Online fraud is a complicated picture; there are 8 common types which we’ll run through now to give you the ammunition you need to fight off fraudsters.
The 8 most common kinds of online fraud
The first kind of fraud is one you’ve probably heard of -- identity theft. This is where a fraudster uses malware-software designed to exploit you or computer intrusion methods to get hold of personally identifiable information about you such as credit card numbers, National Insurance numbers, passwords, and answers to security questions.
Credit card fraud will also be a familiar worry. As the name suggests, this is where you are duped into submitting your credit card details into a website built with malicious intent, or where you hand over your card details via a live chat, phone call, or email. Criminals often also buy things using card numbers contained in large stolen data files which can be purchased online.
Auction frauds are a kind of online shopping scam where buyers are lured in with the promise of getting something amazing for a far lower price than usual.

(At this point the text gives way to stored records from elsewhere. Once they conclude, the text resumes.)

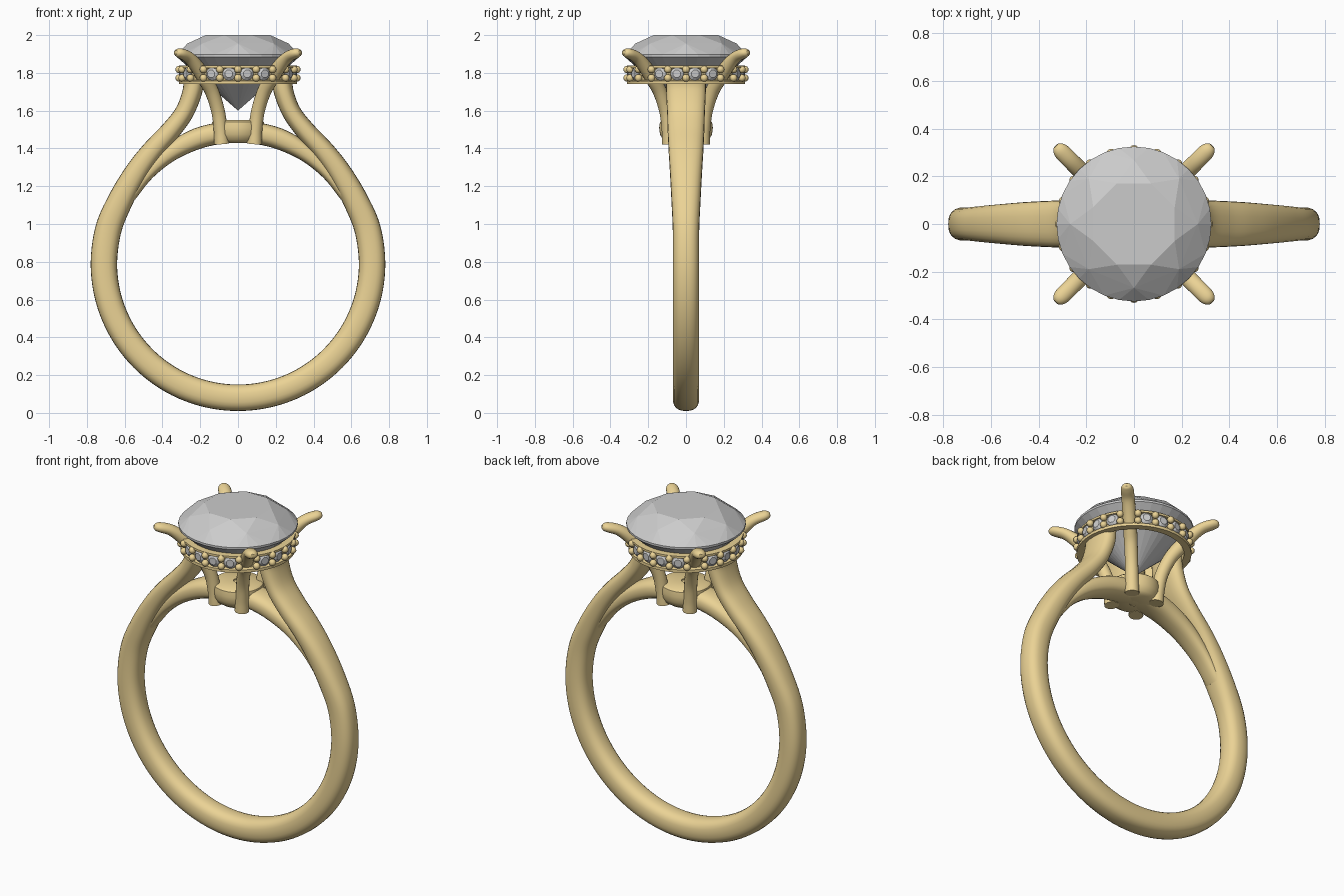
import bpy, bmesh, math
from mathutils import Matrix, Vector

if "Cube" in bpy.data.objects:
    bpy.data.objects.remove(bpy.data.objects["Cube"])

gold = bpy.data.materials.new("gold")
gold.diffuse_color = (0.83, 0.65, 0.30, 1)
gold.use_nodes = True
gold.node_tree.nodes["Principled BSDF"].inputs["Base Color"].default_value = gold.diffuse_color


def finish(bm, name, mat=gold, smooth=True):
    bmesh.ops.recalc_face_normals(bm, faces=bm.faces)
    me = bpy.data.meshes.new(name)
    bm.to_mesh(me)
    bm.free()
    ob = bpy.data.objects.new(name, me)
    bpy.context.collection.objects.link(ob)
    if mat:
        me.materials.append(mat)
    if smooth:
        bpy.context.view_layer.objects.active = ob
        bpy.ops.object.select_all(action='DESELECT')
        ob.select_set(True)
        bpy.ops.object.shade_smooth_by_angle(angle=math.radians(40))
    return ob


def spline(pts, n):
    """Catmull-Rom through tuples of any size."""
    P = [Vector(p) for p in pts]
    P = [2 * P[0] - P[1]] + P + [2 * P[-1] - P[-2]]
    out = []
    for i in range(1, len(P) - 2):
        a, b, c, d = P[i - 1:i + 3]
        for k in range(n):
            t = k / n
            out.append(0.5 * (2 * b + (c - a) * t + (2 * a - 5 * b + 4 * c - d) * t * t
                              + (3 * b - a - 3 * c + d) * t ** 3))
    return out + [P[-2]]


def sweep(name, pts, rot=0, power=2.5, n=5, seg=24):
    """Sweep a superellipse along (x, z, half thickness, half width) points."""
    path = spline(pts, n)
    bm, rings = bmesh.new(), []
    R = Matrix.Rotation(rot, 3, 'Z')
    for i, p in enumerate(path):
        d = path[min(i + 1, len(path) - 1)] - path[max(i - 1, 0)]
        t = Vector((d[0], 0, d[1])).normalized()
        nrm = Vector((t.z, 0, -t.x))
        ring = []
        for k in range(seg):
            a = 2 * math.pi * k / seg
            u, v = (math.copysign(abs(f) ** (2 / power), f) for f in (math.cos(a), math.sin(a)))
            ring.append(bm.verts.new(R @ (Vector((p[0], v * p[3], p[1])) + nrm * u * p[2])))
        rings.append(ring)
    for a, b in zip(rings, rings[1:]):
        for k in range(seg):
            j = (k + 1) % seg
            bm.faces.new((a[k], a[j], b[j], b[k]))
    bm.faces.new(rings[0])
    bm.faces.new(rings[-1])
    return finish(bm, name)


def lathe(name, profile, seg=80):
    """Spin a closed (radius, z) profile around the z axis."""
    bm = bmesh.new()
    rings = [[bm.verts.new((r * math.cos(2 * math.pi * k / seg), r * math.sin(2 * math.pi * k / seg), z))
              for k in range(seg)] for r, z in profile]
    for a, b in zip(rings, rings[1:] + rings[:1]):
        for k in range(seg):
            j = (k + 1) % seg
            bm.faces.new((a[k], a[j], b[j], b[k]))
    return finish(bm, name)


def add_gem(bm, rows, matrix):
    """Faceted stone: convex hull of (radius, z, count, offset in degrees) rows."""
    vs = []
    for r, z, n, off in rows:
        for k in range(n):
            a = 2 * math.pi * k / n + math.radians(off)
            vs.append(bm.verts.new(matrix @ Vector((r * math.cos(a), r * math.sin(a), z))))
    bmesh.ops.convex_hull(bm, input=vs)


# Shank with raised shoulders
Z0 = 0.79
shoulder = [(0.235, 1.78, .055, .105), (0.242, 1.70, .052, .105), (0.285, 1.59, .05, .10),
            (0.36, 1.49, .053, .097), (0.455, 1.385, .057, .092), (0.54, 1.27, .062, .085),
            (0.625, 1.12, .067, .077)]
hoop = [(0.71 * math.cos(math.radians(a)), Z0 + 0.71 * math.sin(math.radians(a)), .07, .07)
        for a in range(14, -195, -16)]
left = [(-x, z, h, w) for x, z, h, w in reversed(shoulder)]
sweep("shank", shoulder + hoop + left, n=6)

# Inner arch closing the finger hole
half = [(32, .672, .030, .055), (45, .675, .034, .06), (58, .687, .046, .068),
        (70, .695, .055, .076), (80, .697, .057, .082)]
arch = half + [(90, .697, .057, .085)] + [(180 - a, r, h, w) for a, r, h, w in reversed(half)]
sweep("inner_arch", [(r * math.cos(math.radians(a)), Z0 + r * math.sin(math.radians(a)), h, w)
                     for a, r, h, w in arch])

# Lower gallery ring with a small hole
lathe("gallery_ring", [(.025, 1.43), (.10, 1.43), (.122, 1.445), (.138, 1.475), (.142, 1.51),
                       (.138, 1.54), (.125, 1.55), (.025, 1.55)], 48)

# Four flared prongs
prong = [(.122, 1.425, .04, .04), (.130, 1.50, .037, .037), (.15, 1.60, .036, .036),
         (.195, 1.70, .037, .037), (.25, 1.77, .039, .038), (.31, 1.835, .036, .037),
         (.37, 1.882, .030, .036), (.425, 1.902, .027, .035), (.452, 1.907, .021, .026),
         (.464, 1.909, .010, .012)]
for i in range(4):
    sweep("prong_%d" % (i + 1), prong, math.radians(45 + 90 * i), power=2, seg=18)

# Halo band: channel between two rails
lathe("halo_band", [(.272, 1.74), (.312, 1.74), (.312, 1.757), (.29, 1.762), (.29, 1.822),
                    (.312, 1.826), (.312, 1.838), (.272, 1.838)])

# Halo beads in pairs, and small stones between them
beads, stones = bmesh.new(), bmesh.new()
small = [(.022, .016, 8, 22.5), (.036, .004, 12, 0), (.036, 0, 12, 0), (.004, -.025, 6, 0)]
for k in range(20):
    a = math.radians(18 * k)
    for z in (1.773, 1.818):
        bmesh.ops.create_uvsphere(beads, u_segments=12, v_segments=8, radius=.02, matrix=Matrix.Translation(
            (.311 * math.cos(a), .311 * math.sin(a), z)))
    if k % 5 != 2:
        m = (Matrix.Rotation(a + math.radians(9), 4, 'Z') @ Matrix.Translation((.297, 0, 1.795))
             @ Matrix.Rotation(math.pi / 2, 4, 'Y'))
        add_gem(stones, small, m)
finish(beads, "halo_beads")
finish(stones, "halo_stones", None, False)

# Large round brilliant
bm = bmesh.new()
add_gem(bm, [(.185, 2.0, 8, 22.5), (.268, 1.955, 8, 0), (.325, 1.897, 32, 0), (.325, 1.885, 32, 0),
             (.08, 1.672, 8, 22.5), (.002, 1.602, 8, 0)], Matrix.Identity(4))
bmesh.ops.dissolve_limit(bm, angle_limit=math.radians(1), verts=bm.verts, edges=bm.edges)
finish(bm, "centre_stone", None, False)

As you might expect, they don’t receive the item they believe they’ve paid for or are sent goods that are worth far less than the products they were promised.
Investment fraud is again a ‘does what it says on the tin’ type of fraud. In this situation, fraudsters pretend to be really well-connected investment brokers who can help you earn massive money by trading stocks or other financial instruments. They don’t and you won’t make money. You’ll simply lose it all.

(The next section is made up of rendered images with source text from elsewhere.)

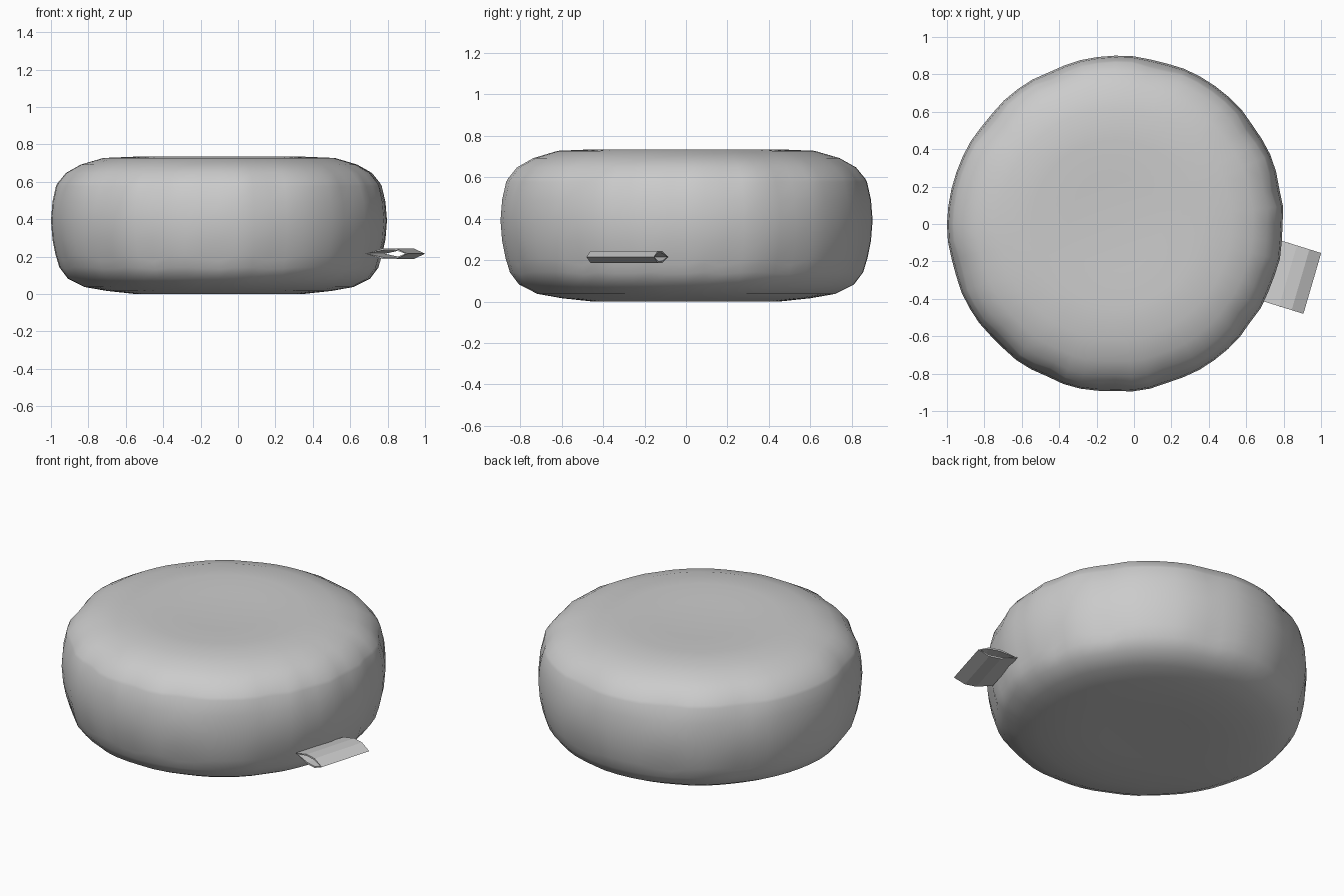
import bpy, bmesh, math
from mathutils import Vector

if "Cube" in bpy.data.objects:
    bpy.data.objects.remove(bpy.data.objects["Cube"])

grey = bpy.data.materials.new("grey fabric")
grey.diffuse_color = (0.6, 0.6, 0.6, 1)
grey.use_nodes = True
grey.node_tree.nodes["Principled BSDF"].inputs["Base Color"].default_value = grey.diffuse_color


def make_object(name, bm):
    bmesh.ops.recalc_face_normals(bm, faces=bm.faces)
    mesh = bpy.data.meshes.new(name)
    bm.to_mesh(mesh)
    bm.free()
    mesh.materials.append(grey)
    obj = bpy.data.objects.new(name, mesh)
    bpy.context.collection.objects.link(obj)
    return obj


# Cushion: revolved profile (radius, height), puckered along its two seams
SEGMENTS = 60
CENTRE_X = -0.1
PROFILE = [(0.25, 0.012), (0.45, 0.008), (0.6, 0.024), (0.72, 0.045), (0.81, 0.09),
           (0.855, 0.15), (0.87, 0.2), (0.875, 0.215), (0.892, 0.3), (0.9, 0.4),
           (0.892, 0.5), (0.873, 0.585), (0.865, 0.6), (0.82, 0.655), (0.74, 0.7),
           (0.62, 0.735), (0.45, 0.742), (0.25, 0.733)]
TUCKS = [-36, -21, -3, 13, 34, 75, 112, 141, 195, 225, 245, 268, 290]


def tuck(deg):
    """How deep the fabric is gathered at this angle, 0 to 1."""
    gaps = [abs((deg - t + 180) % 360 - 180) for t in TUCKS]
    return max(math.exp(-(g / 4.5) ** 2) for g in gaps)


def cushion_point(deg, r, z):
    a = math.radians(deg)
    seam = math.exp(-((z - 0.6) / 0.07) ** 2) + math.exp(-((z - 0.19) / 0.07) ** 2)
    edge = max(0, (r - 0.5) / 0.4)
    full = 1 + 0.012 * edge * math.sin(2 * a) * (math.sin(a) > 0)
    r = r * full - tuck(deg) * (0.008 * edge + 0.016 * seam * edge)
    z -= 0.02 * tuck(deg) * math.exp(-((z - 0.19) / 0.06) ** 2) * edge
    return Vector((CENTRE_X + r * math.cos(a), r * math.sin(a), z))


bm = bmesh.new()
angles = [360 * i / SEGMENTS for i in range(SEGMENTS)]
rings = [[bm.verts.new(cushion_point(d, r, z)) for d in angles] for r, z in PROFILE]
for low, high in zip(rings, rings[1:]):
    for i in range(SEGMENTS):
        j = (i + 1) % SEGMENTS
        bm.faces.new((low[i], low[j], high[j], high[i]))
for ring, z in ((rings[0], 0.016), (rings[-1], 0.727)):
    hub = bm.verts.new((CENTRE_X, 0, z))
    for i in range(SEGMENTS):
        bm.faces.new((ring[i], ring[(i + 1) % SEGMENTS], hub))
cushion = make_object("cushion", bm)
low_z = min(v.co.z for v in cushion.data.vertices)
for v in cushion.data.vertices:
    v.co.z -= low_z

# Tag: folded fabric loop, open at both ends, sewn to the lower seam
LOOP = [(-0.01, 0.215), (0.09, 0.244), (0.16, 0.244), (0.226, 0.215),
        (0.16, 0.186), (0.09, 0.186)]
corner = Vector((0.69, -0.413, 0))
out = Vector((0.955, -0.297, 0))
along = Vector((0.095, 0.325, 0))
bm = bmesh.new()
ends = [[bm.verts.new(corner + out * u + along * k + Vector((0, 0, z))) for u, z in LOOP]
        for k in (0, 1)]
for i in range(6):
    j = (i + 1) % 6
    bm.faces.new((ends[0][i], ends[0][j], ends[1][j], ends[1][i]))
tag = make_object("tag", bm)
cloth = tag.modifiers.new("cloth thickness", "SOLIDIFY")
cloth.thickness = 0.01
cloth.offset = -1

# Soft shading on the cushion
bpy.context.view_layer.objects.active = cushion
cushion.select_set(True)
bpy.ops.object.shade_smooth_by_angle(angle=math.radians(45))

Work-at-Home frauds are becoming particularly prevalent in the time of the pandemic. They promise to give you financial independence doing some really easy work from home. But! There’s a registration fee you must pay before you can join this wonderful scheme. You’ll either get sent products that won’t sell at all or simply receive nothing.
Sweepstake/Lottery frauds see you receiving an email from someone who says you have won a lottery or sweepstake with a huge prize, but for complicated reasons, they need you to pay a registration fee, money-handling fee, transfer fee, or some other kind of invented cost. You won’t get the winnings and you will struggle to get that ‘fee’ back too.
Catfishing/online dating fraud is where someone pretends to be someone they are not -- a charming and sexy suitor -- who flatters you at first, but soon has lots of problems that need money to fix. Exploiting loneliness and a desire for love, catfishing is booming during isolation.
Location based scams are common. You'll receive an email or other kind of message from someone asking you to help them get a large sum of money to/from a particular country. The fraudster promises you a cut but expects you to send ‘an advanced fee’ before they can start the process. And, you guessed it, the ‘advanced fee’ is gone and the money never arrives.
Six ways to protect yourself from online fraud
So, what can you do to protect yourself? Here are some easy things you can do right now:
1. Be aware of what the common scams are
Brilliant news! You just did this by reading the start of this article. Also, keep vigilant when you’re reading newspapers or watching the news. New frauds and scams are often reported and keeping yourself informed will help you to avoid becoming a victim.
2. Your personal information should be… personal and confidential
Don’t give out your personal information on the phone, via email, or in any form of internet chat. You should initiate contact with banks or other finance companies you deal with. Don’t keep your credit card details in unencrypted email accounts, and don’t write passwords in plain text in a file on your computer or phone. Consider using a password manager. There are lots of options to choose from and they’re easy to set up.
3. Change passwords and PINs twice a year
Simply that. Change your passwords and PINs at least twice a year. And sign up for Have I Been Pwned, a free service that alerts you if any of your online accounts could have been compromised.
4. Get your credit report
Checking your bank statements each month is wise, but go further and order your credit reports. They’ll help to highlight if anyone has been using your identity to spend money in ways that don’t show up on your regular statements.
5. Shred old documents
Once you have no use for a document with your personal details on it anymore -- shred it. If you’re self-employed, remember that you need to retain information about your income for at least 5 years after each tax return.
6. Keep an eye out for odd transactions
Set up all the optional security measures on business bank accounts and personal current account. Two-factor authentication and text message alerts about unusual transactions can be massively useful in protecting yourself from fraud.
While fraud is common, you can protect yourself effectively. Don’t be worried, be vigilant.